What are derivatives?
Derivatives are financial contracts, which derive their value off a spot price time-series, which is called "the underlying". The underlying asset can be equity, index, commodity or any other asset. Some common examples of derivatives are Forwards, Futures, Options and Swaps.
Derivatives help to improve market efficiencies because risks can be isolated and sold to those who are willing to accept them at the least cost. Using derivatives breaks risk into pieces that can be managed independently. From a market-oriented perspective, derivatives offer the free trading of financial risks.
What is the importance of derivatives?
There are several risks inherent in financial transactions. Derivatives are used to separate risks from traditional instruments and transfer these risks to parties willing to bear these risks. The fundamental risks involved in derivative business includes:

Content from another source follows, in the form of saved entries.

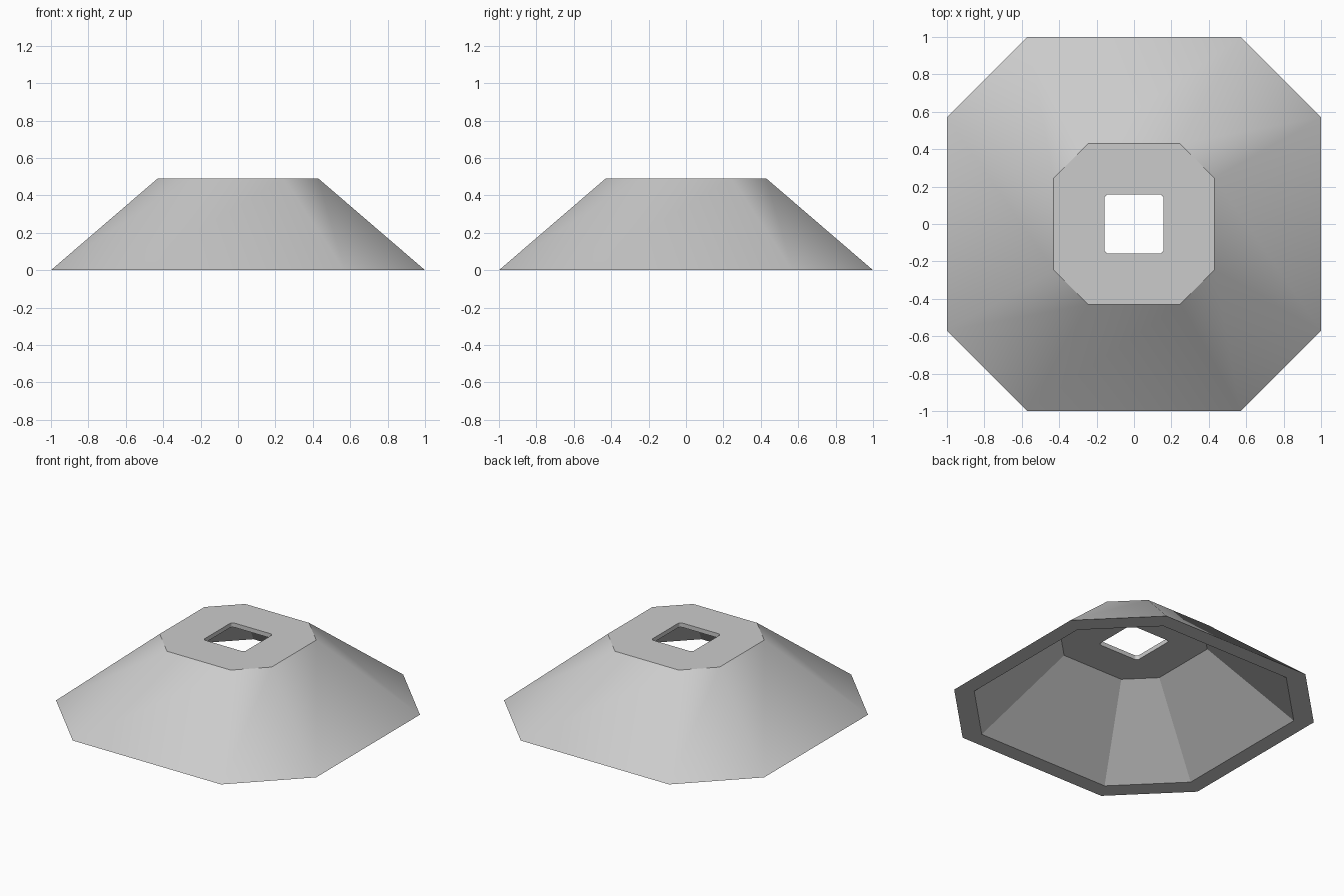
import bpy
import bmesh
from math import cos, sin, pi

cube = bpy.data.objects.get("Cube")
if cube:
    bpy.data.objects.remove(cube, do_unlink=True)

HEIGHT = 0.49
CEILING = 0.46
ARC = 5  # points in each rounded corner of the opening

grey = bpy.data.materials.new("plain grey")
grey.use_nodes = True
colour = (0.6, 0.6, 0.6, 1)
grey.diffuse_color = colour
grey.node_tree.nodes["Principled BSDF"].inputs["Base Color"].default_value = colour

bm = bmesh.new()


def four_corners(points, z):
    """Turn one corner's points through four quarters to close a ring."""
    ring = []
    for q in range(4):
        c, s = round(cos(q * pi / 2)), round(sin(q * pi / 2))
        ring += [bm.verts.new((x * c - y * s, x * s + y * c, z)) for x, y in points]
    return ring


def octagon(half, cut, z):
    return four_corners([(half, cut), (cut, half)], z)


def rounded_square(half, radius, z):
    mid = half - radius
    angles = [i * pi / 2 / (ARC - 1) for i in range(ARC)]
    return four_corners([(mid + radius * cos(a), mid + radius * sin(a)) for a in angles], z)


def wall(lower, upper, smooth=False):
    n = len(lower)
    for i in range(n):
        j = (i + 1) % n
        face = bm.faces.new((lower[i], lower[j], upper[j], upper[i]))
        face.smooth = smooth


def plate(octa, hole):
    """Flat surface between an octagon and the rounded opening."""
    for q in range(4):
        a, b, nxt = octa[2 * q], octa[2 * q + 1], octa[(2 * q + 2) % 8]
        arc = hole[q * ARC:(q + 1) * ARC]
        bm.faces.new([a, b] + arc[::-1])
        bm.faces.new((b, nxt, hole[(q + 1) * ARC % len(hole)], arc[-1]))


# Rings of the hollow shell
outer_base = octagon(1.0, 0.57, 0)
outer_top = octagon(0.43, 0.245, HEIGHT)
inner_base = octagon(0.89, 0.505, 0)
inner_top = octagon(0.405, 0.235, CEILING)
hole_top = rounded_square(0.158, 0.022, HEIGHT)
hole_base = rounded_square(0.158, 0.022, CEILING)

# Sloping outside, flat inside facets, bottom rim and opening
wall(outer_base, outer_top, smooth=True)
wall(inner_base, inner_top)
wall(outer_base, inner_base)
wall(hole_base, hole_top)

# Top surface and ceiling
plate(outer_top, hole_top)
plate(inner_top, hole_base)

bmesh.ops.recalc_face_normals(bm, faces=bm.faces[:])

# Keep the edges between smooth slopes and flat parts crisp
for edge in bm.edges:
    edge.smooth = all(f.smooth for f in edge.link_faces)

mesh = bpy.data.meshes.new("hollow_shade")
bm.to_mesh(mesh)
bm.free()
mesh.materials.append(grey)
shade = bpy.data.objects.new("hollow_shade", mesh)
bpy.context.collection.objects.link(shade)
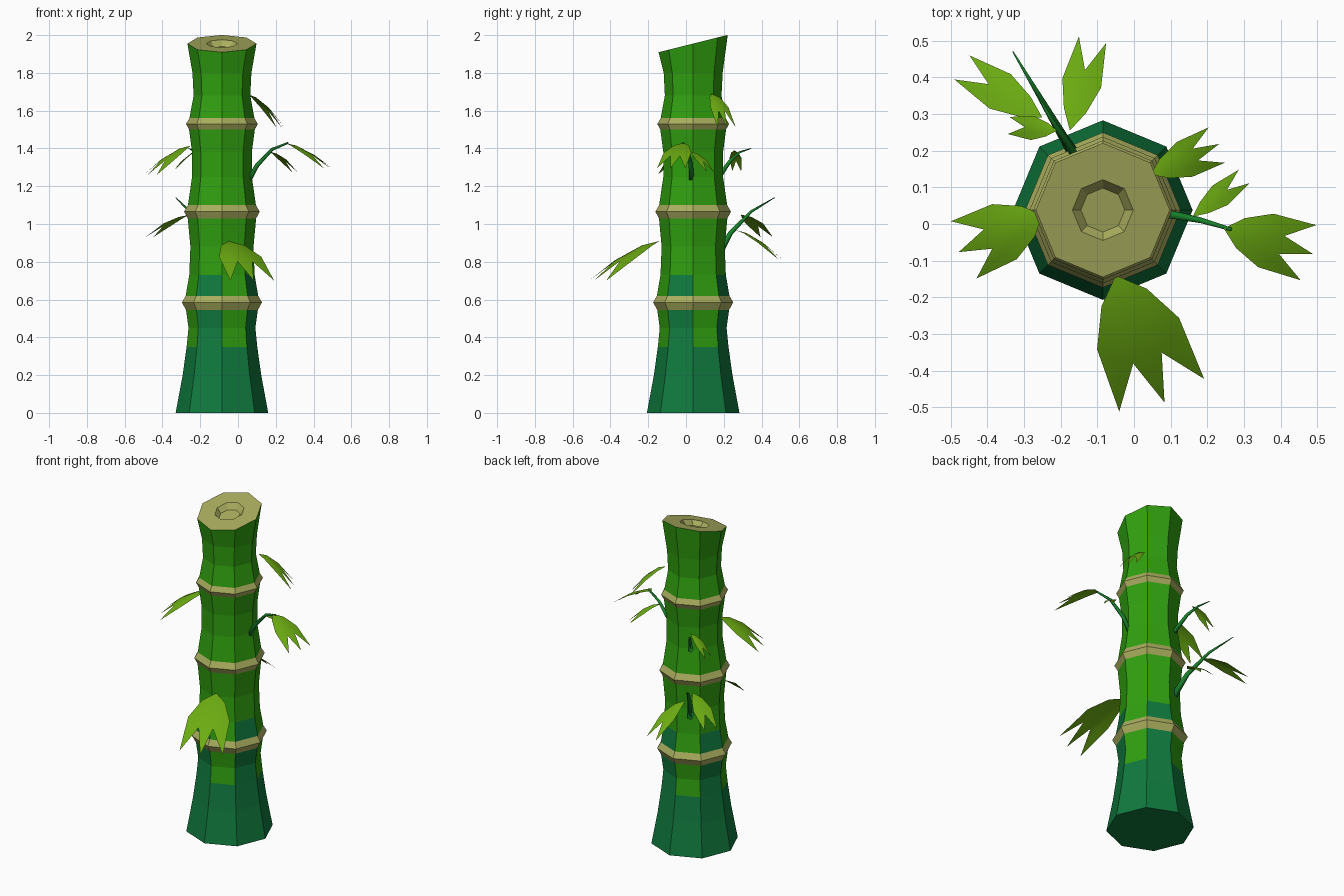
import bpy, bmesh, math
from mathutils import Vector

if "Cube" in bpy.data.objects:
    bpy.data.objects.remove(bpy.data.objects["Cube"])

def material(name, rgb):
    lin = [((c / 255 + 0.055) / 1.055) ** 2.4 if c > 10 else c / 255 / 12.92 for c in rgb]
    m = bpy.data.materials.new(name)
    m.diffuse_color = (*lin, 1)
    m.use_nodes = True
    m.node_tree.nodes["Principled BSDF"].inputs["Base Color"].default_value = m.diffuse_color
    return m

GREEN = material("stalk green", (48, 160, 15))
DARK = material("deep base green", (16, 122, 62))
TAN = material("dry tan", (170, 174, 94))
LEAF = material("leaf green", (108, 172, 18))
STEM = material("stem green", (24, 130, 42))

def finish(name, bm, mats, smooth=False):
    me = bpy.data.meshes.new(name)
    for f in bm.faces:
        f.smooth = smooth
    bm.to_mesh(me)
    bm.free()
    for m in mats:
        me.materials.append(m)
    ob = bpy.data.objects.new(name, me)
    bpy.context.collection.objects.link(ob)
    return ob

# Octagonal stalk with three node rings, slanted cut top and hollow
CX, CY, N = -0.085, 0.038, 8
RINGS = [(0.545, 0.62), (1.03, 1.10), (1.50, 1.56)]
PROFILE = [(0, .245), (.2, .208), (.35, .187), (.45, .177), (.545, .19), (.585, .212),
           (.62, .192), (.73, .173), (.88, .167), (1.03, .181), (1.065, .2), (1.10, .18),
           (1.25, .158), (1.38, .158), (1.5, .174), (1.53, .19), (1.56, .172),
           (1.68, .15), (1.8, .156)]

def build_stalk():
    bm = bmesh.new()
    def ring(r, z, slope=0.0):
        out = []
        for i in range(N):
            a = 2 * math.pi * i / N
            dy = r * math.sin(a)
            out.append(bm.verts.new((CX + r * math.cos(a), CY + dy, z + slope * dy)))
        return out
    rows = [ring(r, z) for z, r in PROFILE]
    rows += [ring(.183, 1.955, .25), ring(.083, 1.955, .25), ring(.06, 1.925, .25)]
    last_wall = len(PROFILE)
    for j in range(len(rows) - 1):
        for i in range(N):
            k = (i + 1) % N
            f = bm.faces.new((rows[j][i], rows[j][k], rows[j + 1][k], rows[j + 1][i]))
            z = f.calc_center_median().z
            limit = 0.73 if i % 2 else 0.35   # every other side stays dark higher up
            if j >= last_wall or any(a < z < b for a, b in RINGS):
                f.material_index = 2
            elif z < limit:
                f.material_index = 1
    bm.faces.new(rows[-1]).material_index = 2
    bm.faces.new(rows[0][::-1]).material_index = 1
    bmesh.ops.recalc_face_normals(bm, faces=bm.faces)
    finish("stalk", bm, [GREEN, DARK, TAN])

build_stalk()

# Drooping leaf: a fan of pointed lobes joined near the base
def leaf(name, base, angle, length, gap, drop, lobes=3):
    bm = bmesh.new()
    def pt(deg, t):
        a = math.radians(angle + deg)
        d = length * t
        return bm.verts.new((base[0] + d * math.cos(a), base[1] + d * math.sin(a),
                             base[2] - drop * t ** 1.6))
    root = pt(0, 0)
    def boundary(k):
        o = k - lobes / 2
        if k in (0, lobes):
            o += math.copysign(0.3, o)
            return [pt(o * gap * 1.3, .25), pt(o * gap, .56)]
        return [pt(o * gap * 1.2, .25), pt(o * gap, .66)]
    edges = [boundary(k) for k in range(lobes + 1)]
    for k in range(lobes):
        o = (k - (lobes - 1) / 2) * gap
        mid = [pt(o * 1.15, .25), pt(o, .64), pt(o, 1)]
        l, r = edges[k], edges[k + 1]
        bm.faces.new((root, l[0], mid[0]))
        bm.faces.new((root, mid[0], r[0]))
        bm.faces.new((l[0], l[1], mid[1], mid[0]))
        bm.faces.new((mid[0], mid[1], r[1], r[0]))
        bm.faces.new((l[1], mid[2], mid[1]))
        bm.faces.new((mid[1], mid[2], r[1]))
    bmesh.ops.recalc_face_normals(bm, faces=bm.faces)
    if sum(f.normal.z for f in bm.faces) < 0:
        bmesh.ops.reverse_faces(bm, faces=bm.faces)
    finish(name, bm, [LEAF], True)

leaf("front_leaf", (-.05, -.14, .91), -69, .372, 19.5, .21)
leaf("left_leaf", (-.25, .025, 1.415), 204, .25, 20, .155)
leaf("upper_right_leaf", (.045, .135, 1.69), 24, .205, 15, .18)
leaf("right_branch_leaf", (.245, -.012, 1.43), -16, .253, 18, .135)
leaf("right_branch_small_leaf", (.16, .02, 1.385), 38, .18, 15, .11, 2)
leaf("back_branch_left_leaf", (-.25, .29, 1.05), 148, .262, 17, .12, 2)
leaf("back_branch_right_leaf", (-.175, .255, .97), 76, .258, 17, .16, 2)
leaf("back_twig_leaf", (-.21, .255, 1.39), 174, .135, 20, .11, 2)

# Tapered branch stems
def stem(name, path, r0, r1, sides=5):
    bm = bmesh.new()
    pts = [Vector(p) for p in path]
    rows = []
    for i, p in enumerate(pts):
        d = pts[min(i + 1, len(pts) - 1)] - pts[max(i - 1, 0)]
        q = d.to_track_quat('Z', 'Y')
        r = r0 + (r1 - r0) * i / (len(pts) - 1)
        rows.append([bm.verts.new(p + q @ Vector((r * math.cos(2 * math.pi * s / sides),
                                                  r * math.sin(2 * math.pi * s / sides), 0)))
                     for s in range(sides)])
    for a, b in zip(rows, rows[1:]):
        for s in range(sides):
            t = (s + 1) % sides
            bm.faces.new((a[s], a[t], b[t], b[s]))
    bm.faces.new(rows[0][::-1])
    bm.faces.new(rows[-1])
    bmesh.ops.recalc_face_normals(bm, faces=bm.faces)
    finish(name, bm, [STEM], True)

stem("back_branch", [(-.15, .17, .83), (-.19, .235, .95), (-.255, .345, 1.065), (-.33, .47, 1.14)], .02, .002)
stem("right_branch", [(.05, .03, 1.22), (.1, .025, 1.31), (.18, .01, 1.395), (.265, -.015, 1.43)], .016, .005)
stem("back_twig", [(-.15, .17, 1.24), (-.19, .235, 1.335), (-.225, .285, 1.38), (-.26, .345, 1.4)], .014, .002)
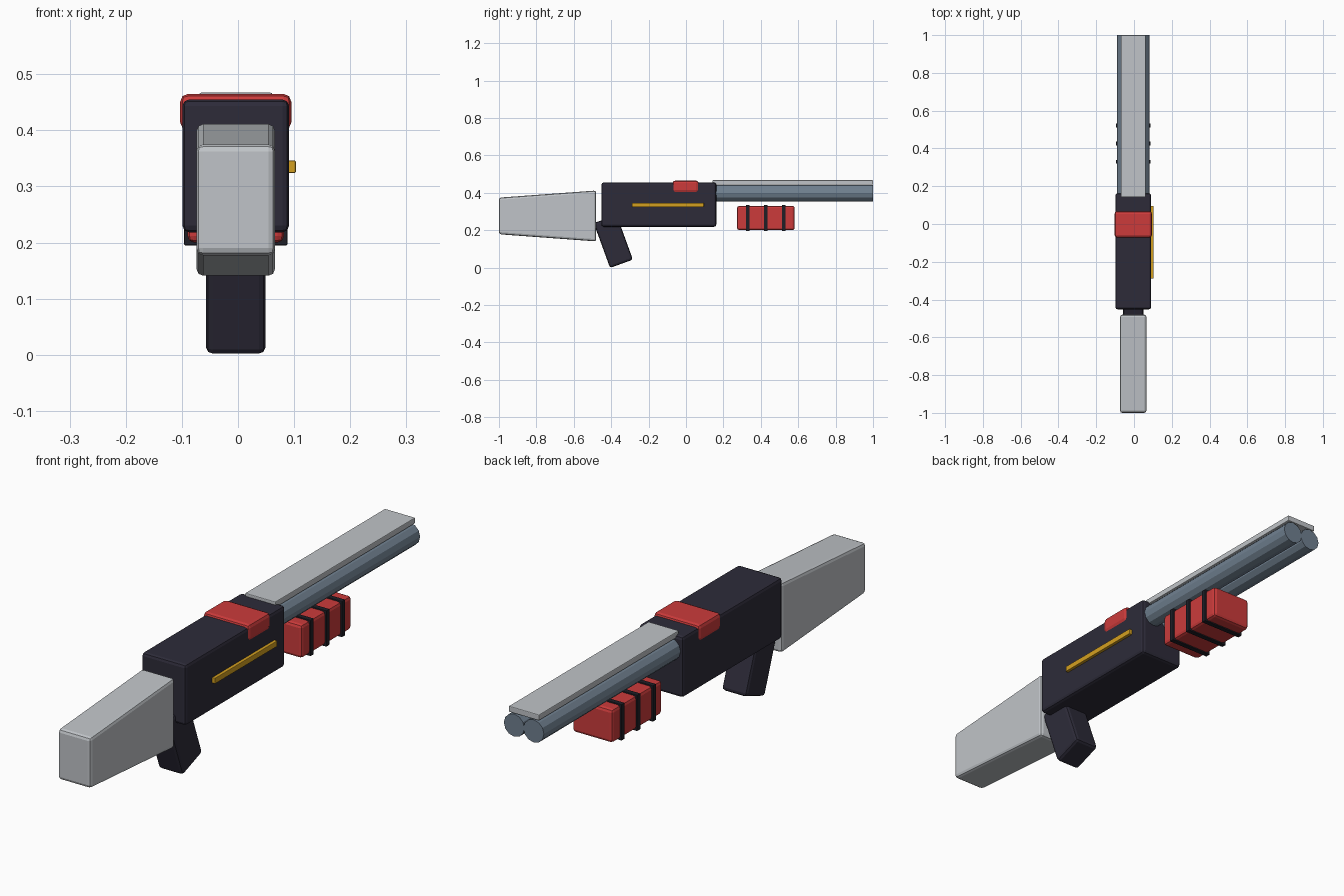
import bpy, bmesh, math
from mathutils import Matrix

if "Cube" in bpy.data.objects:
    bpy.data.objects.remove(bpy.data.objects["Cube"])

CX = -0.004  # the side strip shifts the body slightly off centre


def material(name, hex_code):
    def lin(v):
        v /= 255
        return v / 12.92 if v <= 0.04045 else ((v + 0.055) / 1.055) ** 2.4
    m = bpy.data.materials.new(name)
    m.diffuse_color = [lin(int(hex_code[i:i + 2], 16)) for i in (0, 2, 4)] + [1]
    m.use_nodes = True
    m.node_tree.nodes["Principled BSDF"].inputs["Base Color"].default_value = m.diffuse_color
    return m


DARK = material("dark navy", "2D2B39")
BLACK = material("band black", "1E1E26")
SILVER = material("light silver", "C0C4C8")
STEEL = material("blue steel", "708090")
RED = material("red", "CC3B3B")
GOLD = material("gold", "D4A020")


def finish(name, bm, mat, bevel):
    if bevel:
        bmesh.ops.bevel(bm, geom=bm.edges[:], offset=bevel, segments=2,
                        profile=0.5, affect='EDGES')
    bmesh.ops.recalc_face_normals(bm, faces=bm.faces[:])
    me = bpy.data.meshes.new(name)
    bm.to_mesh(me)
    bm.free()
    me.materials.append(mat)
    ob = bpy.data.objects.new(name, me)
    bpy.context.collection.objects.link(ob)
    return ob


def prism(name, x0, x1, profile, mat, bevel=0.0):
    """Extrude a (y, z) outline from x0 to x1."""
    bm = bmesh.new()
    face = bm.faces.new([bm.verts.new((x0, y, z)) for y, z in profile])
    ext = bmesh.ops.extrude_face_region(bm, geom=[face])
    moved = [g for g in ext["geom"] if isinstance(g, bmesh.types.BMVert)]
    bmesh.ops.translate(bm, verts=moved, vec=(x1 - x0, 0, 0))
    return finish(name, bm, mat, bevel)


def box(name, x0, x1, y0, y1, z0, z1, mat, bevel=0.0):
    return prism(name, x0, x1, [(y0, z0), (y1, z0), (y1, z1), (y0, z1)], mat, bevel)


def wide(name, half, *args):
    return box(name, CX - half, CX + half, *args)


# Receiver, clamp over its top and gold side strip
wide("receiver", 0.095, -0.452, 0.162, 0.218, 0.455, DARK, 0.012)
wide("top_clamp", 0.099, -0.072, 0.068, 0.40, 0.465, RED, 0.014)
box("side_strip", 0.085, 0.103, -0.288, 0.095, 0.324, 0.346, GOLD, 0.002)

# Tapered shoulder stock
prism("stock", CX - 0.07, CX + 0.07,
      [(-1.0, 0.178), (-0.48, 0.14), (-0.48, 0.412), (-1.0, 0.374)], SILVER, 0.012)

# Slanted pistol grip
a = math.radians(20)
ry, rz, uy, uz = math.cos(a), math.sin(a), -math.sin(a), math.cos(a)
corners = [(0, 0), (0.13, 0), (0.13, 0.255), (0, 0.255)]
prism("grip", CX - 0.053, CX + 0.053,
      [(-0.406 + w * ry + h * uy, -0.002 + w * rz + h * uz) for w, h in corners],
      DARK, 0.012)

# Twin barrels with a flat rail on top
for side, label in ((-1, "left"), (1, "right")):
    bm = bmesh.new()
    m = Matrix.Translation((CX + side * 0.042, 0.56, 0.398)) @ Matrix.Rotation(math.pi / 2, 4, 'X')
    bmesh.ops.create_cone(bm, cap_ends=True, segments=12, radius1=0.044,
                          radius2=0.044, depth=0.88, matrix=m)
    finish(label + "_barrel", bm, STEEL, 0)
wide("barrel_rail", 0.065, 0.142, 1.0, 0.444, 0.467, SILVER, 0.003)

# Pump handle with three dark bands
wide("pump_handle", 0.086, 0.273, 0.581, 0.20, 0.33, RED, 0.012)
for i, y in enumerate((0.33, 0.426, 0.522)):
    wide(f"pump_band_{i + 1}", 0.092, y - 0.01, y + 0.01, 0.195, 0.335, BLACK, 0.002)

This is the risk of failure of a counterparty to perform its obligation as per the contract. Also known as default or counterparty risk, it differs with different instruments.
Market risk is a risk of financial loss as a result of adverse movements of prices of the underlying asset/instrument.
The inability of a firm to arrange a transaction at prevailing market prices is termed as liquidity risk. A firm faces two types of liquidity risks
- Related to liquidity of separate products
- Related to the funding of activities of the firm including derivatives.
Derivatives cut across judicial boundaries, therefore the legal aspects associated with the deal should be looked into carefully.
What are the various types of derivatives?
Derivatives can be classified into four types:
Who are the operators in the derivatives market?
Hedgers - Operators, who want to transfer a risk component of their portfolio.
Speculators - Operators, who intentionally take the risk from hedgers in pursuit of profit.
Arbitrageurs - Operators who operate in the different markets simultaneously, in pursuit of profit and eliminate mis-pricing.